Shots from the Spazio Rossana Orlandi garden – top photos by Felicity Splatt, bottom image Megan Morton.

Weltevrees work was really nice, particularly the Floris Schoonderbeek’s Axechair. The legs are made of axe handles, and the body of the chair of a nice solid metal. I liked the quirky work of these young designers, maybe even more so when a handsome and talented trio of them offered me some prosecco…!

Floris Schoonderbeek’s Axechair – top righ image by Felicity Splatt, the others are from the Weltevree website.

The Revolving Chandelier by Bertjan Pot was bigger than I had imagined, and impressive. The heat of the light globes warms the air and causes the transparent and reflective shades to rotate:


Next day, headed down to the crazy Zona Tortona. Always full of people and so much design down here. Hit the Superstudio Piu pretty early, overwhelmed as usual by the masses on display. Gorgeous metallic Tom Dixon lamps:


This very interesting screen made up of lots of little (slide-sized) displays. A small camera mounted in the very centre (invisible from this side) tracks movement and projects the image to the screens, in shades of grey. That’s a person off to the right. When I was there, the other visitors and I were quite bewildered by the whole thing.
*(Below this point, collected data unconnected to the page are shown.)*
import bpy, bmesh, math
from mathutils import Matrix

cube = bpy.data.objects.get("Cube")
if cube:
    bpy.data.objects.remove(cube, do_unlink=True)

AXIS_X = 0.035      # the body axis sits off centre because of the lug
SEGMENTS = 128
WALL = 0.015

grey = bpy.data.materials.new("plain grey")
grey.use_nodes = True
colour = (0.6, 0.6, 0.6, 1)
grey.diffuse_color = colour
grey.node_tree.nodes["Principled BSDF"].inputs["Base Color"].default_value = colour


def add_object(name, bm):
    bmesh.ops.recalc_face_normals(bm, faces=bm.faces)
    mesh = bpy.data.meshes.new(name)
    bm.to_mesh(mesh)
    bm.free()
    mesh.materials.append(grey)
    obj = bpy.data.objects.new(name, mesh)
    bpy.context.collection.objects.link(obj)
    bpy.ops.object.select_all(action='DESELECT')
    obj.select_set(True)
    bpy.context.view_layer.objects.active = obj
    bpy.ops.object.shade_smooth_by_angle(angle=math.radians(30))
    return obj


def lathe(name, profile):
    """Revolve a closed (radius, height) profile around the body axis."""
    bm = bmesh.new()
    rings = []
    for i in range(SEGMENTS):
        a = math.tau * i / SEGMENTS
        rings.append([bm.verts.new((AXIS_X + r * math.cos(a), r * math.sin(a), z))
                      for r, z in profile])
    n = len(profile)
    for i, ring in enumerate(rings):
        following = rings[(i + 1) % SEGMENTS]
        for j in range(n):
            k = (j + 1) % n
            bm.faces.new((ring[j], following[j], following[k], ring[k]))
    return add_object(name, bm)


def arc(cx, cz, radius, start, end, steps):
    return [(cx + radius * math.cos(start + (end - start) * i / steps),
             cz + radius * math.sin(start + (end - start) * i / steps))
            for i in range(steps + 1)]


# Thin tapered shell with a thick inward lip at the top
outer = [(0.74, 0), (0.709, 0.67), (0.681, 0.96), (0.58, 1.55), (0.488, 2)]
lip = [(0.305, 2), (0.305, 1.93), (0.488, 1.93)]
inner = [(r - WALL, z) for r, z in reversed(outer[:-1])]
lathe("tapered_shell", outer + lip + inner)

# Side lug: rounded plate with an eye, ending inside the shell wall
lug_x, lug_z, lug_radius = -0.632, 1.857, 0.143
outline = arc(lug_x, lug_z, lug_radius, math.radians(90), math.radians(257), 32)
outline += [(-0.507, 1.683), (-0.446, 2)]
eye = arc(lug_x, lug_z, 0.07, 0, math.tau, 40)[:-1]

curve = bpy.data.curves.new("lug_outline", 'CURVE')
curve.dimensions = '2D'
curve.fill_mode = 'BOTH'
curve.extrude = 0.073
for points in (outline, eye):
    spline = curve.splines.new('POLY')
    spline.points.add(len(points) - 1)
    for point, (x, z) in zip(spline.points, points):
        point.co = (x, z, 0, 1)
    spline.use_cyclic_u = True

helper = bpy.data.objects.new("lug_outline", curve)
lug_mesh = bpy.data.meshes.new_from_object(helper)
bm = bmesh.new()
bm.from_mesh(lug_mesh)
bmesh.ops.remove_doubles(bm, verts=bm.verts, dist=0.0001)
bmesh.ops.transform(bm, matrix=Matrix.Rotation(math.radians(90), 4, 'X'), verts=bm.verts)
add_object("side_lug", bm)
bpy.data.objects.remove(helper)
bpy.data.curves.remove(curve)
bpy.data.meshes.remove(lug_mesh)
Very nifty in action!

Down in some basement area, the Cloud Chair by Richard Hutten, and ceramic lamps by Chung Ji Hyun.


Up on the via Tortona, the Design Virus lamps by Pieke Bergemans, draped over tables, chairs and filing cabinets:


I really liked the cup chandelier (I’m sorry, I don’t know who this is by), in one of the Superstudios:


Visited the Lago apartment, intimidating guard at the front of the building, but he encouraged me to go in (other visitors weren’t so brave!). Apparently I was quite early as one poor resident was sitting on her bed putting on some moisturizer, while another started washing a mountain of dishes. The chair on the left pulls apart to become a mattress.


Walking around a city for days is really tough, even in comfy shoes, so I don’t know how these women did it:


I grabbed some snacks in the great Taste Lounge exhibition by Richard Ginora / Paola Navone. Lots of ceramics all around, including a giant wall of plates (left), and a super comfortable leather couch area with lots of reading material (right). Perfect for a nap!

(I had to add these additional shots from the Taste Lounge website! It is too fabulous! – Lucy)

…More from the Taste Lounge website

At Sander Mulder, the Woofers (left) and U-Tube (right):


On Sunday, out to the Salone, specifically to the Satellite where young designers present their work. Great ceramic lamps with golden insides from Apparatu / Mashallah Design.


Liked the Flower Pods by Maruja Fuentes:


Three gorgeous and unusual pieces the Echoes collection of Pour Les Alpes:


Nice, very well produced pieces from Brikolör, especially the pattern-stained storage/cabinet in ash veneer.


Sciocola, a chocolate bar seat (whose tablets depress when you sit down) from Adele Rotella:

And three interesting chairs from trimodestudio:


A door which does much more! The Ping Pong Door from Tobias Fränzel:


And to finish, something I wasn’t expecting, a concrete gravestone! Designed by Ákos Maurer Klimes and Péter Kucsera and produced by Ivanka.


A huge HUGE thankyou to Felicity for all her fantastic news and images from Milan… I am completely convinced I have to be there myself next year!